The local peace groups in Rockford and DeKalb are hosting a 6 p.m. program, free and open to the public. The Unitarian Universalist Church, Rockford, allows us to use their facilities to host the program. The church is at 4848 Turner St., four blocks north and east of Alpine and State, just before the back entrance to Rockford College.
The main speaker at the July 10 affair is the Rev. Thomas Smith, who serves as president of the board of the Interreligious Foundation for Community Organization/Pastors For Peace, and has traveled with Pastors for Peace to Cuba on many occasions, as well as to Chiapas, Mexico. Rev. Smith was one of the members of the caravan who met with ex-president Fidel Castro on the 2009 caravan. Rev. Smith will share his important perspective on why we challenge an unjust law and will risk arrest crossing the border without permission.
A number of Americans wish to visit Cuba, myself included. And we want to help, so we support religious groups like Pastors For Peace. They buy vans and school buses, drive around the country collecting donations for the people of Cuba.
I’ve been to Cuba a number of times, often with religious groups, but never with Pastors For Peace. They travel more ruggedly than I. Pastors For Peace is looking for more fellow travelers, so you might fulfill your long-time wish to visit Cuba before McDonald’s fast-food places spring up.
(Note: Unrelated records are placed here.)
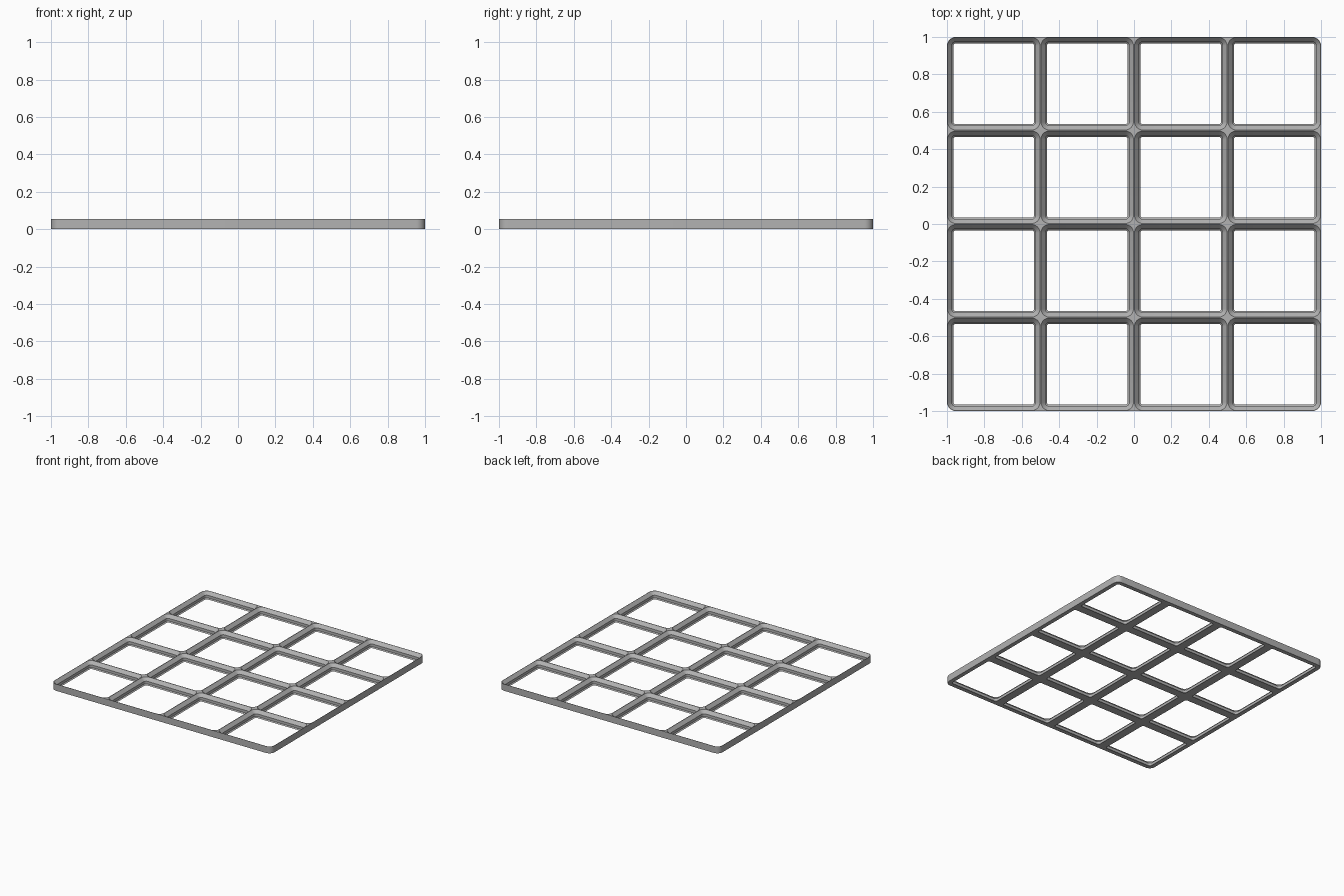
import bpy, bmesh, math

cube = bpy.data.objects.get("Cube")
if cube:
    bpy.data.objects.remove(cube, do_unlink=True)

MM = 2 / 168          # plate is four 42 mm cells wide
CELL, COUNT, HEIGHT = 42, 4, 4.65
SEGMENTS = 8          # facets per rounded corner

grey = bpy.data.materials.new("plain grey")
grey.use_nodes = True
colour = (0.45, 0.45, 0.45, 1)
grey.diffuse_color = colour
grey.node_tree.nodes["Principled BSDF"].inputs["Base Color"].default_value = colour


def rounded_ring(bm, cx, cy, half, radius, z):
    """Closed loop of vertices around a rounded square."""
    verts = []
    for quarter in range(4):
        mid = math.radians(45 + 90 * quarter)
        sx, sy = math.copysign(1, math.cos(mid)), math.copysign(1, math.sin(mid))
        for i in range(SEGMENTS + 1):
            a = math.radians(90) * (quarter + i / SEGMENTS)
            x = cx + sx * (half - radius) + radius * math.cos(a)
            y = cy + sy * (half - radius) + radius * math.sin(a)
            verts.append(bm.verts.new((x * MM, y * MM, z * MM)))
    return verts


def wall(bm, lower, upper):
    n = len(lower)
    for i in range(n):
        j = (i + 1) % n
        bm.faces.new((lower[i], lower[j], upper[j], upper[i]))


def loop_edges(bm, ring):
    return [bm.edges.get((v, ring[i - 1])) for i, v in enumerate(ring)]


bm = bmesh.new()

# Outer rim of the plate
half_plate = CELL * COUNT / 2
base = rounded_ring(bm, 0, 0, half_plate, 4, 0)
rim = rounded_ring(bm, 0, 0, half_plate, 4, HEIGHT)
wall(bm, base, rim)
bottom_edges, top_edges = loop_edges(bm, base), loop_edges(bm, rim)

# Stepped sockets: chamfer, upright, chamfer (inset from cell edge, height)
profile = [(2.85, 0), (2.15, 0.7), (2.15, 2.5), (0.25, 4.4), (0.25, HEIGHT)]
profile = [(2.85, 0), (2.15, 0.7), (2.15, 2.5), (0.2, HEIGHT)]
for col in range(COUNT):
    for row in range(COUNT):
        cx = (col + 0.5) * CELL - half_plate
        cy = (row + 0.5) * CELL - half_plate
        rings = [rounded_ring(bm, cx, cy, CELL / 2 - inset, 4 - inset, z)
                 for inset, z in profile]
        for lower, upper in zip(rings, rings[1:]):
            wall(bm, lower, upper)
        bottom_edges += loop_edges(bm, rings[0])
        top_edges += loop_edges(bm, rings[-1])

# Flat underside and top, with the sockets left open
for edges in (bottom_edges, top_edges):
    bmesh.ops.triangle_fill(bm, edges=edges, use_beauty=True)
bmesh.ops.recalc_face_normals(bm, faces=bm.faces[:])

mesh = bpy.data.meshes.new("grid_plate")
bm.to_mesh(mesh)
bm.free()
mesh.materials.append(grey)
plate = bpy.data.objects.new("grid_plate", mesh)
bpy.context.collection.objects.link(plate)
bpy.context.view_layer.objects.active = plate
plate.select_set(True)
bpy.ops.object.shade_smooth_by_angle(angle=math.radians(30))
You can also help drive one of their vans through northern Illinois, helping them pick up donations from other peace groups. As a way of publicity, I am donating some Cuban postage stamps and other souvenirs to donors. We can’t sell Cuban stamps (that would be illegal, according to the U.S. Treasury Department), but we can give them as gifts.
So, if you are interested, please send a donation to Rockford Peace & Justice at 201 Seventh St., Rockford, IL 61104, show up for the July 10 program, or call me at (815) 964-7111. Make the check out to “Pastors For Peace.”
The next day, they are off to Chicago, then Texas, crossing the border into Mexico, where they will board some sort of boat to take them to the embargoed isle of Cuba.
They have been stopped at the U.S./Mexico border. The United States government is spending money trying to stop trade with this upstart remainder from the Cold War. For some reason, the present administration doesn’t want to change U.S. attitude to the Castro regime (even though Fidel retired).
But, the island seems to be growing stronger. More countries are ignoring the boycott (though a foreign company trading with Cuba cannot trade with the U.S.). It’s almost as bad as the Iraq War: an ill-conceived idea that takes lots of energy, wastes people’s time and has little worldwide support is costing the U.S. taxpayers millions of dollars (if not billions in lost trade). But, with a little luck, maybe next year we’ll see you in Havana!
Stanley Campbell is executive director of Rockford Urban Ministries and spokesman for Rockford Peace & Justice.
From the July 7-13, 2010 issue